Upcoming Seminars

Albert Lee
Neurobiology Invited Seminar Series
October 1, 2019 - 12:00pm to 1:00pm
The Lee lab uses multiple techniques to understand spatial processing and memory. They use extracellular recording to monitor the simultaneous activity of large numbers of neurons while an animal explores new spatial environments (Rich et al 2014) and learns locations of importance (e.g. where rewards are). This allows them to get an overall picture of the neural circuits underlying these behaviors. In order to monitor and manipulate the activity of a single neuron in much greater detail, they have developed methods to do intracellular recording in freely moving animals (Lee et al 2014). This...
Epigenetic control of neuronal identity and longevity
October 8, 2019 - 12:00pm to 1:00pm
Our research focuses on identifying the epigenetic basis of neurodegenerative and psychiatric disorders. We study how miRNAs and histone modifying enzymes contribute to the establishment and maintenance of neuronal identity and specialized functions. We are particularly interested in understanding the epigenetic mechanisms of cellular plasticity and its role in regulation of microglia-neuron communication. Our most recent work aims at elucidating the contribution of regional microglia heterogeneity to complex behaviors such as reward and cognition. We found that regional microglia...
Gaby Maimon
Neurobiology Invited Seminar Series
October 29, 2019 - 12:00pm to 1:00pm
The Maimon lab aims to understand how brains internally compute and store the value of quantitative variables-like heading angles, spatial distances, time intervals, and event probabilities-and then use these variables to guide behavior. By studying this topic in Drosophila, a classic genetic system, the team's long-term goal is to better understand how molecules, through their effect on cellular electrophysiology, impact memory and cognition.
Michael Bruchas
Neurobiology Invited Seminar Series
November 5, 2019 - 12:00pm to 1:00pm
Stress and pain-induced behavior is controlled by specific neurotransmitters and their signaling partners in the central and peripheral nervous systems. Many of these signals are conveyed through activation of neuropeptide and monoamine receptor systems. These receptors are seven transmembrane spanning G-protein coupled receptors (GPCR, also called 7 transmembrane receptors) and they engage a variety of signaling cascades following neurotransmitter release and receptor binding. To expand our knowledge of the inner workings of the brain and to identify treatments for psychiatric diseases, the...

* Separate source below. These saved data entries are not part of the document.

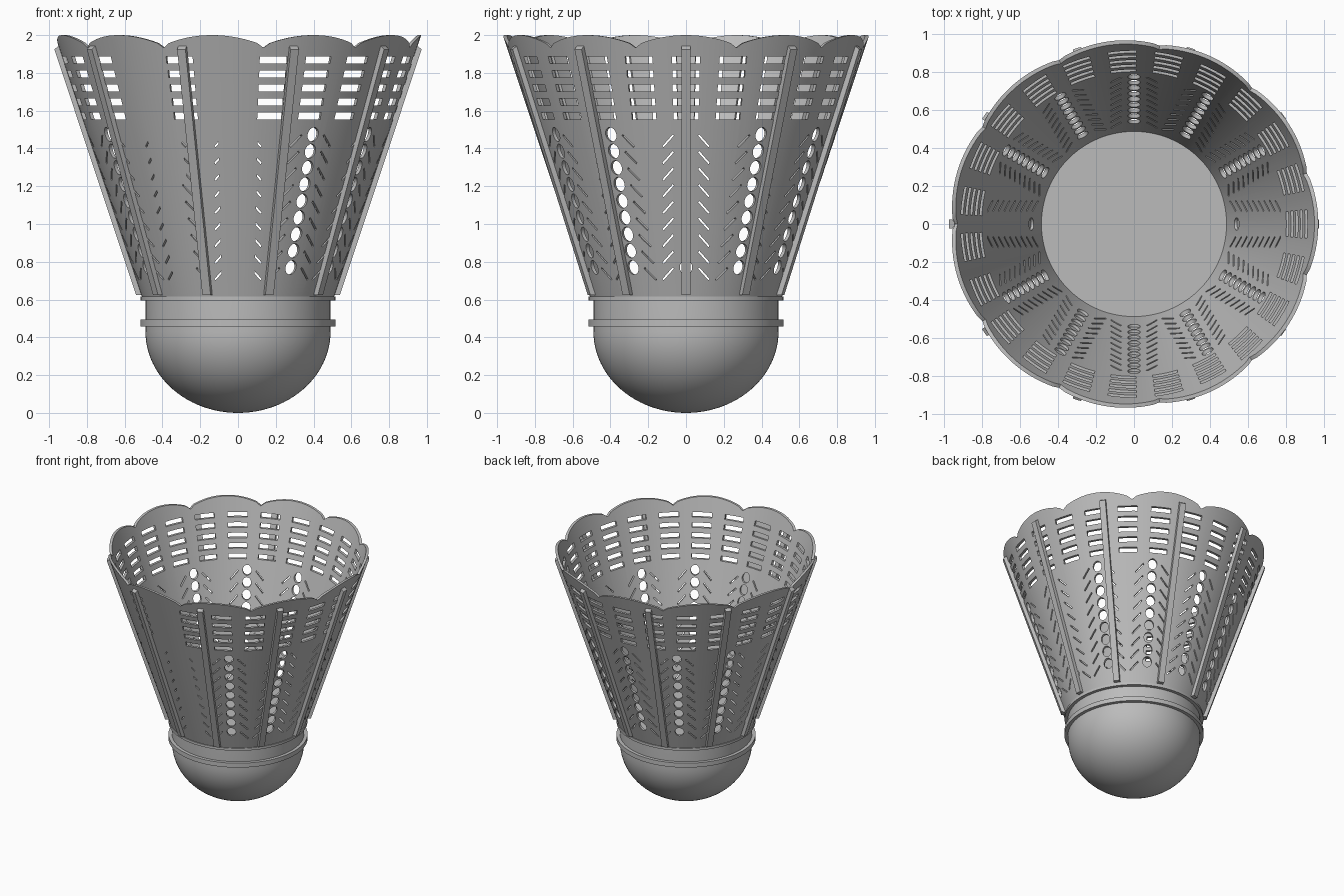
import bpy
import bmesh
from math import cos, sin, pi, radians, sqrt

if "Cube" in bpy.data.objects:
    bpy.data.objects.remove(bpy.data.objects["Cube"], do_unlink=True)

grey = bpy.data.materials.new("plain grey")
grey.use_nodes = True
COLOUR = (0.5, 0.5, 0.5, 1)
grey.diffuse_color = COLOUR
grey.node_tree.nodes["Principled BSDF"].inputs["Base Color"].default_value = COLOUR

BOTTOM, THICK = 0.61, 0.02


def cone(z):
    """Outer radius of the skirt at a height."""
    return 0.507 + (z - BOTTOM) * 0.333


def finish(bm, name):
    bmesh.ops.recalc_face_normals(bm, faces=bm.faces)
    mesh = bpy.data.meshes.new(name)
    bm.to_mesh(mesh)
    bm.free()
    mesh.materials.append(grey)
    obj = bpy.data.objects.new(name, mesh)
    bpy.context.collection.objects.link(obj)
    return obj


def activate(obj):
    bpy.ops.object.select_all(action='DESELECT')
    obj.select_set(True)
    bpy.context.view_layer.objects.active = obj


def smooth(obj):
    activate(obj)
    bpy.ops.object.shade_smooth_by_angle(angle=radians(30))


def lathe(name, profile, steps=96):
    """Spin an open (radius, height) profile that starts and ends on the axis."""
    bm = bmesh.new()
    verts = [bm.verts.new((r, 0, z)) for r, z in profile]
    edges = [bm.edges.new(pair) for pair in zip(verts, verts[1:])]
    bmesh.ops.spin(bm, geom=verts + edges, axis=(0, 0, 1), cent=(0, 0, 0),
                   angle=2 * pi, steps=steps, use_merge=False)
    bmesh.ops.remove_doubles(bm, verts=bm.verts, dist=0.0005)
    smooth(finish(bm, name))


def prism(bm, angle, outline, inner, outer):
    """Push a (sideways, height) outline outwards between two offsets from the cone."""
    a = radians(angle)
    rings = []
    for offset in (inner, outer):
        ring = []
        for s, z in outline:
            r = cone(z) + offset
            ring.append(bm.verts.new((r * cos(a) - s * sin(a), r * sin(a) + s * cos(a), z)))
        rings.append(ring)
    low, high = rings
    bm.faces.new(low[::-1])
    bm.faces.new(high)
    for i in range(len(low)):
        j = (i + 1) % len(low)
        bm.faces.new((low[i], low[j], high[j], high[i]))


# Rounded head with its neck and flange
R = 0.49
dome = [(R * sin(i * pi / 48), 0.43 - 0.43 * cos(i * pi / 48)) for i in range(25)]
lathe("rounded_head", dome + [(R, 0.595), (0.515, 0.595), (0.515, 0.615),
                              (0.505, 0.615), (0.5, 0.61), (0, 0.61)])
lathe("head_band", [(0, 0.458), (0.516, 0.458), (0.516, 0.494), (0, 0.494)])

# Skirt shell with a scalloped rim
PETALS, PER = 11, 16
COUNT = PETALS * PER
bm = bmesh.new()
columns = []
for i in range(COUNT):
    a = 2 * pi * i / COUNT
    t = ((i + PER // 2) % PER) / (PER // 2) - 1
    top = 1.945 + 0.055 * (1 - t * t) - (0.012 if abs(t) == 1 else 0)
    columns.append([bm.verts.new((r * cos(a), r * sin(a), z)) for r, z in (
        (cone(BOTTOM), BOTTOM), (cone(top), top),
        (cone(top) - THICK, top), (cone(BOTTOM) - THICK, BOTTOM))])
for i in range(COUNT):
    p, q = columns[i], columns[(i + 1) % COUNT]
    for k in range(4):
        m = (k + 1) % 4
        bm.faces.new((p[k], q[k], q[m], p[m]))
skirt = finish(bm, "skirt")

# Cutters: some at the front stay shallow, leaving pockets on the inside only
THROUGH, POCKET = 0.06, -0.007
bm = bmesh.new()

# Upper windows
WINDOWS = 23
for k in range(WINDOWS):
    depth = POCKET if k in (WINDOWS - 6, WINDOWS - 8) else THROUGH
    for row in range(5):
        z = 1.572 + 0.074 * row
        w, h = cone(z) * radians(4.6), 0.018
        prism(bm, 360 * k / WINDOWS, [(-w, z - h), (w, z - h), (w, z + h), (-w, z + h)],
              -0.07, depth)

# Columns of round holes flanked by slanted slits
for c in range(12):
    angle = c * 30
    shallow = angle in (240, 270)
    for row in range(9):
        z = 0.77 + 0.088 * row
        depth = POCKET if shallow else THROUGH
        if angle % 180 or row == 0:
            prism(bm, angle, [(0.033 * cos(i * pi / 8), z + 0.038 * sin(i * pi / 8))
                              for i in range(16)], -0.07, depth)
        for side in (-1, 1):
            through = not shallow or (angle == 240 and side == 1 and row < 6)
            m = z - 0.035
            prism(bm, angle, [(side * s, m + dz) for s, dz in (
                (0.064, 0.028), (0.07, 0.036), (0.125, -0.026), (0.119, -0.034))],
                -0.07, THROUGH if through else POCKET)
cutter = finish(bm, "hole_cutter")
cutter.hide_render = True

activate(skirt)
cut = skirt.modifiers.new("holes", 'BOOLEAN')
cut.operation = 'DIFFERENCE'
cut.solver = 'EXACT'
cut.object = cutter
bpy.ops.object.modifier_apply(modifier=cut.name)
bpy.data.objects.remove(cutter, do_unlink=True)
smooth(skirt)

# Ten straight ribs on the outside of the skirt
for k in range(10):
    bm = bmesh.new()
    prism(bm, 36 * k, [(-0.023, 0.625), (0.023, 0.625), (0.023, 1.945), (-0.023, 1.945)],
          -0.006, 0.028)
    for v in bm.verts:
        if v.co.z > 1.9 and sqrt(v.co.x ** 2 + v.co.y ** 2) > cone(1.945) + 0.01:
            v.co.z -= 0.02
            v.co.x -= 0.007 * cos(radians(36 * k))
            v.co.y -= 0.007 * sin(radians(36 * k))
    finish(bm, f"rib_{k + 1}")
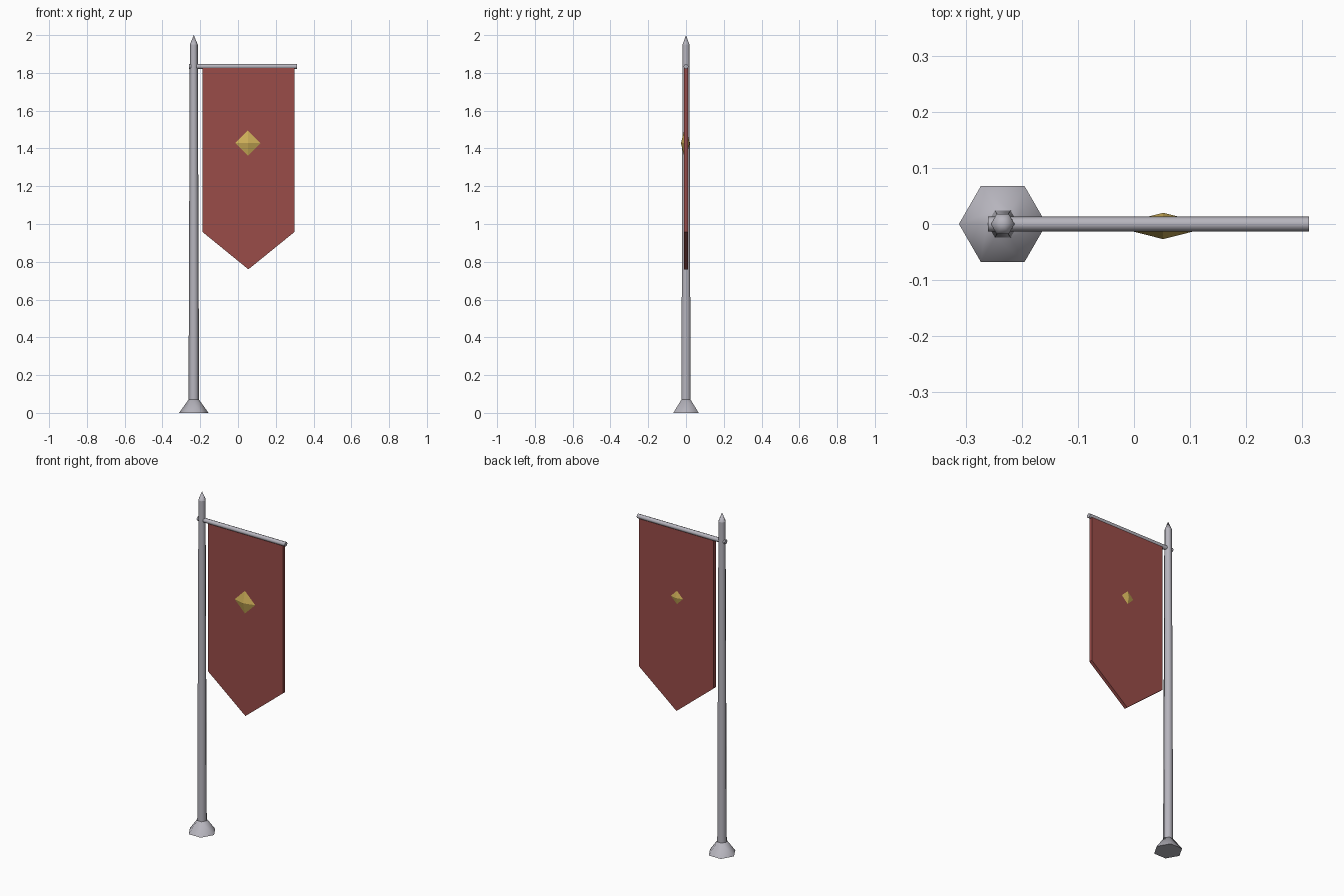
import bpy, bmesh, math
from mathutils import Matrix

if "Cube" in bpy.data.objects:
    bpy.data.objects.remove(bpy.data.objects["Cube"])


def material(name, rgb):
    m = bpy.data.materials.new(name)
    m.diffuse_color = (*rgb, 1)
    m.use_nodes = True
    m.node_tree.nodes["Principled BSDF"].inputs["Base Color"].default_value = m.diffuse_color
    return m


STEEL = material("pale steel", (0.47, 0.46, 0.51))
CLOTH = material("red cloth", (0.32, 0.072, 0.066))
GOLD = material("gold", (0.62, 0.43, 0.10))


def finish(name, bm, mat, smooth=None):
    bmesh.ops.recalc_face_normals(bm, faces=bm.faces)
    mesh = bpy.data.meshes.new(name)
    bm.to_mesh(mesh)
    bm.free()
    mesh.materials.append(mat)
    ob = bpy.data.objects.new(name, mesh)
    bpy.context.collection.objects.link(ob)
    if smooth:
        bpy.ops.object.select_all(action='DESELECT')
        ob.select_set(True)
        bpy.context.view_layer.objects.active = ob
        bpy.ops.object.shade_smooth_by_angle(angle=math.radians(smooth))
    return ob


def frustum(name, sides, r1, r2, z1, z2, x, smooth=62):
    bm = bmesh.new()
    bmesh.ops.create_cone(bm, cap_ends=True, segments=sides, radius1=r1,
                          radius2=r2, depth=z2 - z1)
    bmesh.ops.remove_doubles(bm, verts=bm.verts, dist=1e-5)
    # hexagon corners lie on the x axis
    corner = max(bm.verts, key=lambda v: v.co.xy.length).co
    bm.transform(Matrix.Translation((x, 0, (z1 + z2) / 2))
                 @ Matrix.Rotation(-math.atan2(corner.y, corner.x), 4, 'Z'))
    return finish(name, bm, STEEL, smooth)


POLE_X = -0.234

# Pole: flared foot, tapered shaft, pointed tip
frustum("foot", 6, 0.078, 0.028, 0, 0.07, POLE_X)
frustum("shaft", 6, 0.028, 0.021, 0.07, 1.95, POLE_X)
frustum("tip", 6, 0.021, 0, 1.95, 2.0, POLE_X)

# Crossbar
bm = bmesh.new()
bmesh.ops.create_cone(bm, cap_ends=True, segments=8, radius1=0.013,
                      radius2=0.013, depth=0.572)
bm.transform(Matrix.Translation((0.026, 0, 1.834))
             @ Matrix.Rotation(math.pi / 2, 4, 'Y'))
finish("crossbar", bm, STEEL, 50)

# Banner cloth with pointed lower edge
bm = bmesh.new()
outline = [(-0.187, 1.825), (-0.187, 0.957), (0.055, 0.76),
           (0.298, 0.957), (0.298, 1.825)]
face = bm.faces.new([bm.verts.new((x, -0.01, z)) for x, z in outline])
ext = bmesh.ops.extrude_face_region(bm, geom=[face])
bmesh.ops.translate(bm, vec=(0, 0.02, 0),
                    verts=[v for v in ext["geom"] if isinstance(v, bmesh.types.BMVert)])
finish("banner", bm, CLOTH)

# Emblem: flattened octahedron piercing the cloth
bm = bmesh.new()
ring = [bm.verts.new((0.092 * x, 0, 0.092 * z))
        for x, z in ((1, 0), (0, 1), (-1, 0), (0, -1))]
for depth in (-0.0235, 0.0235):
    apex = bm.verts.new((0, depth, 0))
    for i in range(4):
        bm.faces.new((ring[i], ring[(i + 1) % 4], apex))
bm.transform(Matrix.Translation((0.052, -0.0035, 1.428)))
finish("emblem", bm, GOLD)
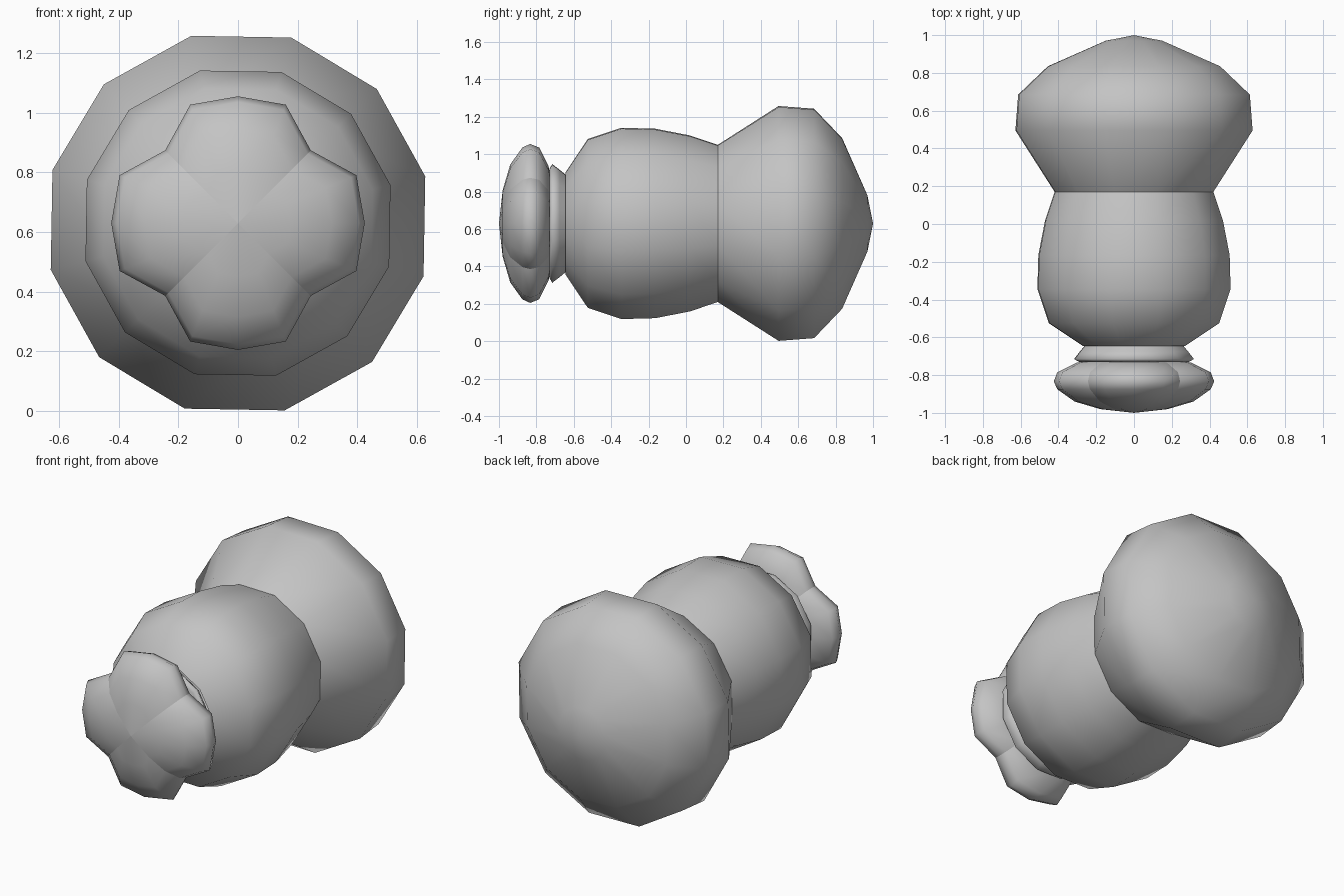
import bpy, bmesh, math

if "Cube" in bpy.data.objects:
    bpy.data.objects.remove(bpy.data.objects["Cube"])

CZ = 0.63      # height of the long axis
SIDES = 12

grey = bpy.data.materials.new("plain grey")
grey.diffuse_color = (0.55, 0.55, 0.55, 1)
grey.use_nodes = True
grey.node_tree.nodes["Principled BSDF"].inputs["Base Color"].default_value = grey.diffuse_color


def sweep(bm, profile, outline, closed):
    """Skin scaled copies of an outline (x, z) along y; scale 0 makes a tip."""
    rings = []
    for y, k in profile:
        pts = outline if k > 0 else [(0, 0)]
        rings.append([bm.verts.new((x * k, y, CZ + z * k)) for x, z in pts])
    n = len(outline)
    for a, b in zip(rings, rings[1:]):
        for i in range(n if closed else n - 1):
            j = (i + 1) % n
            quad = [a[i % len(a)], a[j % len(a)], b[j % len(b)], b[i % len(b)]]
            bm.faces.new(list(dict.fromkeys(quad)))


def finish(name, bm):
    bmesh.ops.recalc_face_normals(bm, faces=bm.faces)
    for f in bm.faces:
        f.smooth = True
    mesh = bpy.data.meshes.new(name)
    bm.to_mesh(mesh)
    bm.free()
    mesh.materials.append(grey)
    ob = bpy.data.objects.new(name, mesh)
    bpy.context.collection.objects.link(ob)


def polar(r, deg):
    a = math.radians(deg)
    return (r * math.sin(a), r * math.cos(a))


circle = [polar(1, 16 + i * 360 / SIDES) for i in range(SIDES)]

# Turned parts: (y, radius); separate parts keep the creases between them sharp
turned = {
    "rear_bulb": [(0.17, 0.433), (0.495, 0.647), (0.685, 0.632),
                  (0.835, 0.47), (0.97, 0.155), (1.0, 0)],
    "barrel": [(-0.645, 0.28), (-0.525, 0.465), (-0.345, 0.527),
               (-0.165, 0.522), (0.02, 0.485), (0.17, 0.433)],
    "collar": [(-0.645, 0.27), (-0.675, 0.295), (-0.715, 0.327),
               (-0.73, 0.30), (-0.73, 0)],
}
for name, profile in turned.items():
    bm = bmesh.new()
    sweep(bm, profile, circle, True)
    finish(name, bm)

# Four-lobed front knob: one lobe per quadrant, unwelded so the diagonals crease
lobe_profile = [(-1.0, 0), (-0.98, 0.42), (-0.94, 0.74), (-0.875, 0.955),
                (-0.833, 1.0), (-0.785, 0.955), (-0.735, 0.72), (-0.725, 0.6),
                (-0.725, 0)]
lobe = [(0.345, -45), (0.428, -22), (0.425, 0), (0.428, 22), (0.345, 45)]
bm = bmesh.new()
for q in range(4):
    sweep(bm, lobe_profile, [polar(r, d + 90 * q) for r, d in lobe], False)
finish("front_knob", bm)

Steve Siegelbaum
Neurobiology Invited Seminar Series
November 19, 2019 - 12:00pm to 1:00pm
We are interested in the molecular and cellular mechanisms underlying electrical signaling and synaptic transmission in the nervous system, and how these electrical signals give rise to complex behaviors. We focus on how ion channels and synaptic transmission regulate information flow in the cortico-hippocampal circuit, which plays a critical role in learning and memory.
Daniel Kronauer
Neurobiology Invited Seminar Series
December 3, 2019 - 12:00pm to 1:00pm
Kronauer studies social evolution and behavior within complex societies. The sophisticated behavior, communication, and division of labor within ant colonies makes these social insects ideal model systems for this work. His lab uses an integrative approach to understand how natural selection shapes the evolution of insect societies and how social life is regulated at the levels of genes, individuals, and colonies.
Laura Colgin
Neurobiology Invited Seminar Series
December 10, 2019 - 12:00pm to 1:00pm
Brain rhythms reflect synchronized activity across many neurons and thus provide a means for studying how groups of neurons coordinate their activity during complex cognitive functions such as learning. My work uses multisite tetrode recordings from behaving animals to investigate how brain rhythms affect memory operations, particularly in the hippocampus and entorhinal cortex. The main goals of my work are to understand the functional significance of the different types of rhythms within the entorhinal-hippocampal network and to uncover their underlying mechanisms. Understanding the...
Mark Harnett
Neurobiology Invited Seminar Series
January 7, 2020 - 12:00pm to 1:00pm
Our laboratory studies how the biophysical features of individual neurons endow neural circuits with powerful processing capabilities, ultimately facilitating the complex computations required to drive adaptive behavior. A principal focus of our work is the role of dendrites, the elaborate tree-like structures where neurons receive the vast majority of afferent input. The spatial arrangement of synaptic contacts on dendrites and the interaction of various biophysical mechanisms enable complex integration of synaptic inputs - our hypothesis is that circuit-level computations are built out of...